*What is required:* Write out, word for word, every line in the data below from the one containing "0.012), None, towel)" to the one containing "0.108), FAIR, lying)", both of them included.

___ Information supplied

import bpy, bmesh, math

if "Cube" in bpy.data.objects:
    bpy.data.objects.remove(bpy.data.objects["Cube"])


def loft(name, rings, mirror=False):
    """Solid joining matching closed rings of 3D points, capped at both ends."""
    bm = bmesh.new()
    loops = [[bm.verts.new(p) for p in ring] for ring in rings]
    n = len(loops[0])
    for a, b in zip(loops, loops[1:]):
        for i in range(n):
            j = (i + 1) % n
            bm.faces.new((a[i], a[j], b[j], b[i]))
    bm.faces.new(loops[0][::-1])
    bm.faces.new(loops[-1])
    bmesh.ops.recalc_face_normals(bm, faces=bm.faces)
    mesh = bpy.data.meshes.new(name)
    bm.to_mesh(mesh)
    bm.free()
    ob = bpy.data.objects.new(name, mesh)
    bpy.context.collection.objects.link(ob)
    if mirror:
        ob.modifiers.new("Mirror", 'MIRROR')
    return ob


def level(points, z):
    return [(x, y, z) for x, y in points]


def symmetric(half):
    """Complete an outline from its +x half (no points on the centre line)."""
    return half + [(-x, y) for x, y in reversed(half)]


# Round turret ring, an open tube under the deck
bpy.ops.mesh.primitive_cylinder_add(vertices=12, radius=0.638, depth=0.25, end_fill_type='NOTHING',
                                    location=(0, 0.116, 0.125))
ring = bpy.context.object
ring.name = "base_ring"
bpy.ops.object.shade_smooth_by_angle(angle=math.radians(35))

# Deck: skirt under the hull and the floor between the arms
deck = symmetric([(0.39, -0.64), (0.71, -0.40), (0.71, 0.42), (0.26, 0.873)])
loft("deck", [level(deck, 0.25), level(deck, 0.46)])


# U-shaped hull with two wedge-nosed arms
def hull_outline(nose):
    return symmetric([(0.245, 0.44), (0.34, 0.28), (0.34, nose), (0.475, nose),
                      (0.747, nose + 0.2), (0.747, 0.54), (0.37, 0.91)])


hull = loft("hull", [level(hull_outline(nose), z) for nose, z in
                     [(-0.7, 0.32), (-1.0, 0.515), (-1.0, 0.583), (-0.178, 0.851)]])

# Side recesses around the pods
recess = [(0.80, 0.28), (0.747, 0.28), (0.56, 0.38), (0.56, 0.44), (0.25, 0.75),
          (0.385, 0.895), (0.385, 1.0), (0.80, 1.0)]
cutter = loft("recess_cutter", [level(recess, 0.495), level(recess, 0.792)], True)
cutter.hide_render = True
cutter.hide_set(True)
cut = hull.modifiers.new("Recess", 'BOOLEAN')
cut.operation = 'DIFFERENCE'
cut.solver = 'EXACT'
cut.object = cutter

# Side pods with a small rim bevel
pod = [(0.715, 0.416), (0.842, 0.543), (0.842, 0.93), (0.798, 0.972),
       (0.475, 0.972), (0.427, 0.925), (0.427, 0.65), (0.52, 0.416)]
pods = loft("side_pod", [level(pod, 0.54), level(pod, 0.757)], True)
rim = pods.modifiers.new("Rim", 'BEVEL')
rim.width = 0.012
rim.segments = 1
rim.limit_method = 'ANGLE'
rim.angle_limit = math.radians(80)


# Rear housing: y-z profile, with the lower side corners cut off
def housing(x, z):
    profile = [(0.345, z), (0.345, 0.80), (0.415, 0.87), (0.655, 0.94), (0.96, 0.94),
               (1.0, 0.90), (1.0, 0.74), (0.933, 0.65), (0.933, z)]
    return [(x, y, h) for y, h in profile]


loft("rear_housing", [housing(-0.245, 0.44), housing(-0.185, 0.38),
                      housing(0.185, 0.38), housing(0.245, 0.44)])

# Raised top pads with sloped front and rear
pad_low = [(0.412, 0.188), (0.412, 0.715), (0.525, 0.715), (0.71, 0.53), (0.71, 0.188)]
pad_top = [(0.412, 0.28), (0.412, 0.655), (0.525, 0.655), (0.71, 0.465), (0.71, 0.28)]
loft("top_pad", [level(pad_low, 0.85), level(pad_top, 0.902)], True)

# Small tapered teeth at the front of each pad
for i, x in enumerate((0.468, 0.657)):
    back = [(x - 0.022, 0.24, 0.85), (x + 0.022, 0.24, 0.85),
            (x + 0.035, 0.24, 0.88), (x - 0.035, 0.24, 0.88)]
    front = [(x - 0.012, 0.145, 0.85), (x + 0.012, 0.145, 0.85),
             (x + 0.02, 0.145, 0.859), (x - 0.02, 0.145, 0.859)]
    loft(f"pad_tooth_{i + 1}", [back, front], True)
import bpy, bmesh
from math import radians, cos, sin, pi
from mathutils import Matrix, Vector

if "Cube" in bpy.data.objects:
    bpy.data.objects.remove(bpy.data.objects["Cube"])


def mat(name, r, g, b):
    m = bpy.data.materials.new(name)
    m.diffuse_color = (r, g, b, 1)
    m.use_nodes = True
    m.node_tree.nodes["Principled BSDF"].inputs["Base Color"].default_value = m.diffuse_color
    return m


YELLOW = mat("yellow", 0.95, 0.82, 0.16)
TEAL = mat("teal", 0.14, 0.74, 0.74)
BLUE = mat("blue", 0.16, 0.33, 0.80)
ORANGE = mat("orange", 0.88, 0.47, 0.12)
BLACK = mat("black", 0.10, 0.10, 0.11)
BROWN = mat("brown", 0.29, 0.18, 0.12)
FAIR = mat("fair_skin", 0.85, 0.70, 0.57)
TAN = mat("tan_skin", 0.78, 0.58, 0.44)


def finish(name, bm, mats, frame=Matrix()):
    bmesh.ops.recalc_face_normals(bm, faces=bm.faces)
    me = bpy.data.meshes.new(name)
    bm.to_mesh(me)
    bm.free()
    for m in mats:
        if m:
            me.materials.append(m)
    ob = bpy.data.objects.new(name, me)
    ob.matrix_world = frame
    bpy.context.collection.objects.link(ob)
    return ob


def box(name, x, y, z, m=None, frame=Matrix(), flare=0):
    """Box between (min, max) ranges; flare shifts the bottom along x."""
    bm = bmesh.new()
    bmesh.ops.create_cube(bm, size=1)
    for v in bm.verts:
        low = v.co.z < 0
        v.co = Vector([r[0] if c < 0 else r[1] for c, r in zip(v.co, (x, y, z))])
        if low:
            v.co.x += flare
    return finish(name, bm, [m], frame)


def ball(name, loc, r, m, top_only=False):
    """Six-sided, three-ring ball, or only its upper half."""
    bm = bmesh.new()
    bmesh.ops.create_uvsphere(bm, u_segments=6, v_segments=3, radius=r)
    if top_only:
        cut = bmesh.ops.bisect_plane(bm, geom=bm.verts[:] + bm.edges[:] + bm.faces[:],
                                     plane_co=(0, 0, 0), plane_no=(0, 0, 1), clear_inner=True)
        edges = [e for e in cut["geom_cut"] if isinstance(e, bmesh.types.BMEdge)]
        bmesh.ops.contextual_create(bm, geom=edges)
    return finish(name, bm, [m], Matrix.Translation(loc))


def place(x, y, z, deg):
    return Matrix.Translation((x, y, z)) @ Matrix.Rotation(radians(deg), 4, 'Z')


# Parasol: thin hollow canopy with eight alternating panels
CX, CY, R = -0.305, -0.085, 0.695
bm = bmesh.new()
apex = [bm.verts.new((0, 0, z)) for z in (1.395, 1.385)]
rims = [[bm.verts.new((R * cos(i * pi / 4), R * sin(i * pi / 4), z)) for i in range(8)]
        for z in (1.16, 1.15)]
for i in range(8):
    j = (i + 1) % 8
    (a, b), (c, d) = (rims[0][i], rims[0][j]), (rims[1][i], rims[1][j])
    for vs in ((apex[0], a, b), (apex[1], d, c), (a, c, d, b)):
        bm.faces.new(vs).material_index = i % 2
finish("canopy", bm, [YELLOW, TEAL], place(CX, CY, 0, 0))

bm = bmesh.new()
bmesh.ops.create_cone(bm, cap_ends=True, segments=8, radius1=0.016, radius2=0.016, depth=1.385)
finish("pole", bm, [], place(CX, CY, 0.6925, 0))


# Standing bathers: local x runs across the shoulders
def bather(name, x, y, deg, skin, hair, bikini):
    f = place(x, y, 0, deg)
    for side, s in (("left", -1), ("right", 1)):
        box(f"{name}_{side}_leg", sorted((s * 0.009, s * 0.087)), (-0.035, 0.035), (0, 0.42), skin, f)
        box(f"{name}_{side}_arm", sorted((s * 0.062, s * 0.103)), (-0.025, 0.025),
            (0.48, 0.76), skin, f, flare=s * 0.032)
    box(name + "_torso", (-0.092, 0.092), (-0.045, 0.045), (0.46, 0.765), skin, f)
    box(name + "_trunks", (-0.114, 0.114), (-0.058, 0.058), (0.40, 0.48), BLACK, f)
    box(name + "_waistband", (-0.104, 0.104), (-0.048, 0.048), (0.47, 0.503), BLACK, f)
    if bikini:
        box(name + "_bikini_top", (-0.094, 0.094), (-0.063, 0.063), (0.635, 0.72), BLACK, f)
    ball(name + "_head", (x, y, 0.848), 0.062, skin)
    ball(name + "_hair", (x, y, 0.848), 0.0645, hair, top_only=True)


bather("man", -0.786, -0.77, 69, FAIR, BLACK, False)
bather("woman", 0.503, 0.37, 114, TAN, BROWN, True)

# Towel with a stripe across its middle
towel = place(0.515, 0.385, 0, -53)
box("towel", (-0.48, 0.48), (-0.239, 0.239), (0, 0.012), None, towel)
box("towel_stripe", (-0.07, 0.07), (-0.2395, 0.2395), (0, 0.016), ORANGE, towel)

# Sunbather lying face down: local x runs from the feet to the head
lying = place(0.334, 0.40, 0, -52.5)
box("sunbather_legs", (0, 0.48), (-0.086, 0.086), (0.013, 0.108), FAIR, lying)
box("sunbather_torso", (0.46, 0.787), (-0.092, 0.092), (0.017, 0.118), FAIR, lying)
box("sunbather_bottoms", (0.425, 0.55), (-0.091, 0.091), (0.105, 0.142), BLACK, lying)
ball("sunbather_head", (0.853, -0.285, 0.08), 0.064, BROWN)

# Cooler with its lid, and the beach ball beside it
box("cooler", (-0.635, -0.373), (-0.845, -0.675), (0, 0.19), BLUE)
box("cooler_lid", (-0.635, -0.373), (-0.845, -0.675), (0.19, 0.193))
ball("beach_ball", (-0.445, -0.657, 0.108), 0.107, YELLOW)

______

*Written solution:*
box("towel", (-0.48, 0.48), (-0.239, 0.239), (0, 0.012), None, towel)
box("towel_stripe", (-0.07, 0.07), (-0.2395, 0.2395), (0, 0.016), ORANGE, towel)

# Sunbather lying face down: local x runs from the feet to the head
lying = place(0.334, 0.40, 0, -52.5)
box("sunbather_legs", (0, 0.48), (-0.086, 0.086), (0.013, 0.108), FAIR, lying)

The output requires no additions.